Through their analyses, the researchers found that fibrinogen passes from blood vessels into the brain, triggering immune cell activity, which in turn leads to the breakdown of synapses.
To confirm the protein's role in synaptic breakdown, the team tried blocking fibrinogen's action on the brain's immune cells in a mouse model of Alzheimer's. This strategy protected the rodents from experiencing the type of memory loss typically associated with this condition.
"We found that blood leaks in the brain can cause elimination of neuronal connections that are important for memory functions. This could change the way we think about the cause and possible cure of cognitive decline in Alzheimer's disease and other neurological diseases."
Prof. Katerina Akassoglou
Moreover, Prof.

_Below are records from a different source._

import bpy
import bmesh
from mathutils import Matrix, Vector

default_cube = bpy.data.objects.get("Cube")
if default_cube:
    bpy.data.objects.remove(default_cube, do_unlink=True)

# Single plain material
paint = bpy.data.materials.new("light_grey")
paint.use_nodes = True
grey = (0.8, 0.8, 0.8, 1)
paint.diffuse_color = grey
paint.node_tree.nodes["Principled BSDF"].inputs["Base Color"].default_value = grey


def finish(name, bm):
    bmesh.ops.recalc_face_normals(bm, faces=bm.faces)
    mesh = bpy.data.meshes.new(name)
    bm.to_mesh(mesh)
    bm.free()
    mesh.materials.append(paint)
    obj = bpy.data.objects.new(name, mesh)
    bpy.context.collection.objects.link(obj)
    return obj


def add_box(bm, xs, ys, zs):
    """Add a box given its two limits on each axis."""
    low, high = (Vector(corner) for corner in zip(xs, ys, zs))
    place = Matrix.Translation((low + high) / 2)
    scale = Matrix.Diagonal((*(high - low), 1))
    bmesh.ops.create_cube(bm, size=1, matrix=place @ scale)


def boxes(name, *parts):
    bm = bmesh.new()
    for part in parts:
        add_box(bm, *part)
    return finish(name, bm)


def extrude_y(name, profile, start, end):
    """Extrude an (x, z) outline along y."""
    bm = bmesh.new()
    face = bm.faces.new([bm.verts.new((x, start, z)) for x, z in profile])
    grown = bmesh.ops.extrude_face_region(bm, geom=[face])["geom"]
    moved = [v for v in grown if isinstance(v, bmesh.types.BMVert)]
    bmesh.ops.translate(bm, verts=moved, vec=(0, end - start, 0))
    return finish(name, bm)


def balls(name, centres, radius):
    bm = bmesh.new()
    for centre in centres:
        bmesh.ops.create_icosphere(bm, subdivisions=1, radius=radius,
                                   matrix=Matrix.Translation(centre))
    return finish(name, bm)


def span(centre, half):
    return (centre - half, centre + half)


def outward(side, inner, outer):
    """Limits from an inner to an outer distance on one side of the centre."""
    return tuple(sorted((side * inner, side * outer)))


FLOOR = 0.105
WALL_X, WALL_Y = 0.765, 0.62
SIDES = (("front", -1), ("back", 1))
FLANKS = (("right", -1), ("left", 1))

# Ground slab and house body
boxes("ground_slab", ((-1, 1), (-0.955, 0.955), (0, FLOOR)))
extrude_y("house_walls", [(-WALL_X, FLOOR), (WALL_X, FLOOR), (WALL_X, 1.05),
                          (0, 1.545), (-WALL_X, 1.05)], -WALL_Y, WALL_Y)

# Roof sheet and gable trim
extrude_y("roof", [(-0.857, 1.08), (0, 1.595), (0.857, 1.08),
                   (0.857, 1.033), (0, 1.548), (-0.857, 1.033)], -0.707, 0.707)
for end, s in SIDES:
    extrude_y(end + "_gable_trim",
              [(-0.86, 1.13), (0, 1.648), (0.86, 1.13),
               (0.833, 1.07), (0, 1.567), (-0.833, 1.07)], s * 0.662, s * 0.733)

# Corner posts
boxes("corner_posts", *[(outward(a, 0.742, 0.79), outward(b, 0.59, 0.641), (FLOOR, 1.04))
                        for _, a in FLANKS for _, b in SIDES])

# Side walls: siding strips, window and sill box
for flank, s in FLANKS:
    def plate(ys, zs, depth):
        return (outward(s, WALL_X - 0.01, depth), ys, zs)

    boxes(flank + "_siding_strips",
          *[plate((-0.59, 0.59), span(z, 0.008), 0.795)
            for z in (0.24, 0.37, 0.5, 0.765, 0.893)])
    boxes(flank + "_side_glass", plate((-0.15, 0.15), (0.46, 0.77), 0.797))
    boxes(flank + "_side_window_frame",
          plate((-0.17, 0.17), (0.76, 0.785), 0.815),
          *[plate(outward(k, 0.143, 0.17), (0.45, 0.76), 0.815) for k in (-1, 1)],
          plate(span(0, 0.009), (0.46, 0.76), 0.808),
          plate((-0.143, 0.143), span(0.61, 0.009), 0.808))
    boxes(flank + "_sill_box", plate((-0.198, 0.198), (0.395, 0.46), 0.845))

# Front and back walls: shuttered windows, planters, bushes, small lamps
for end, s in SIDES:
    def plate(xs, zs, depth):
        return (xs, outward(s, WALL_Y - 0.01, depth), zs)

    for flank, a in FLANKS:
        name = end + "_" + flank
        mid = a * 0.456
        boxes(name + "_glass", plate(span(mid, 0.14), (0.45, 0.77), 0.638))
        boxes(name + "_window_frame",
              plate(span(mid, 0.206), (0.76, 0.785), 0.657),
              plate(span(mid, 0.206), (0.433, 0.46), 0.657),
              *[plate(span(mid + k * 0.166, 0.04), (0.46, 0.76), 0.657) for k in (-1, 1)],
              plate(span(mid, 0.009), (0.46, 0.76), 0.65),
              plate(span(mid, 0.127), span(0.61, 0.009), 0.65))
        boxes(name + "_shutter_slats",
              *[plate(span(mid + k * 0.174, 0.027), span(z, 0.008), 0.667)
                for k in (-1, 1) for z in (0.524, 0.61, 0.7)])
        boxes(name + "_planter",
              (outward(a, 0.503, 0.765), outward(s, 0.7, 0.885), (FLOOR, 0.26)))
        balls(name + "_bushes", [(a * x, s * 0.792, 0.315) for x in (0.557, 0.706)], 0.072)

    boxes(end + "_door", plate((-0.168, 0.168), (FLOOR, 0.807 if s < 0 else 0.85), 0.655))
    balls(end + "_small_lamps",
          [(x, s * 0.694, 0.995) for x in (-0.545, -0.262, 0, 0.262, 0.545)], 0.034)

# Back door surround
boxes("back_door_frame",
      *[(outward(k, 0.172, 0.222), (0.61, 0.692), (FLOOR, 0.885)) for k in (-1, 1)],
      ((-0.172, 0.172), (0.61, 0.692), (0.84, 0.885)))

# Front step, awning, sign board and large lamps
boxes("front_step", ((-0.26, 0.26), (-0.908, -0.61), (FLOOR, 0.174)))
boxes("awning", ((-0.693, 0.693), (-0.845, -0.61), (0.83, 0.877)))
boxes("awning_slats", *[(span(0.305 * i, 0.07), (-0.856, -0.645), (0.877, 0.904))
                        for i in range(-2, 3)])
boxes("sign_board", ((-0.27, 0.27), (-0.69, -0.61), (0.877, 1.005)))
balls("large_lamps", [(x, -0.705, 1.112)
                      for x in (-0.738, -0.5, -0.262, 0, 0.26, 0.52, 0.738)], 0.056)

Akassoglou and her team found that leaked fibrinogen can lead to synaptic breakdown even in the absence of beta-amyloid plaques.
When the researchers injected even the smallest of quantities of fibrinogen into healthy brains, they saw that the protein triggered the same mechanism that caused the loss of synapses as it did in brains affected by Alzheimer's disease.
"Traditionally, the buildup of amyloid plaques in the brain has been seen as the root of memory loss and cognitive decline in Alzheimer's disease," explains the study's first author, Mario Merlini.
"Our work identifies an alternative culprit that could be responsible for the destruction of synapses," he notes.
'Far-reaching therapeutic implications'
The team that conducted the current study explains that existing research has shown that cerebrovascular problems, as well as the formation of beta-amyloid plaques, each
Moreover, both of these pathologies contribute to the cognitive decline at similar rates. However, the researchers add that people who present both pathologies at the same time experience much quicker neurodegeneration.
Prof. Akassoglou and colleagues believe that their current findings finally offer an explanation for these phenomena.
"Given the human data showing that vascular changes are early and additive to amyloid, a conclusion from those studies is that vascular changes may have to be targeted with separate therapies if we want to ensure maximum protection against the destruction of neuronal connections that leads to cognitive decline," notes the senior researcher.
So far, researchers have been developing therapies targeting beta-amyloid, but these new findings suggest that other therapeutic targets may also be valuable.
"These exciting findings greatly advance our understanding of the contributions that vascular pathology and brain inflammation make to the progression of Alzheimer's disease," says study co-author Dr. Lennart Mucke.
"The mechanisms our study identified may also be at work in a range of other diseases that combine leaks in the blood-brain barrier with neurological decline, including multiple sclerosis, traumatic brain injury, and chronic traumatic encephalopathy. It has far-reaching therapeutic implications," he adds.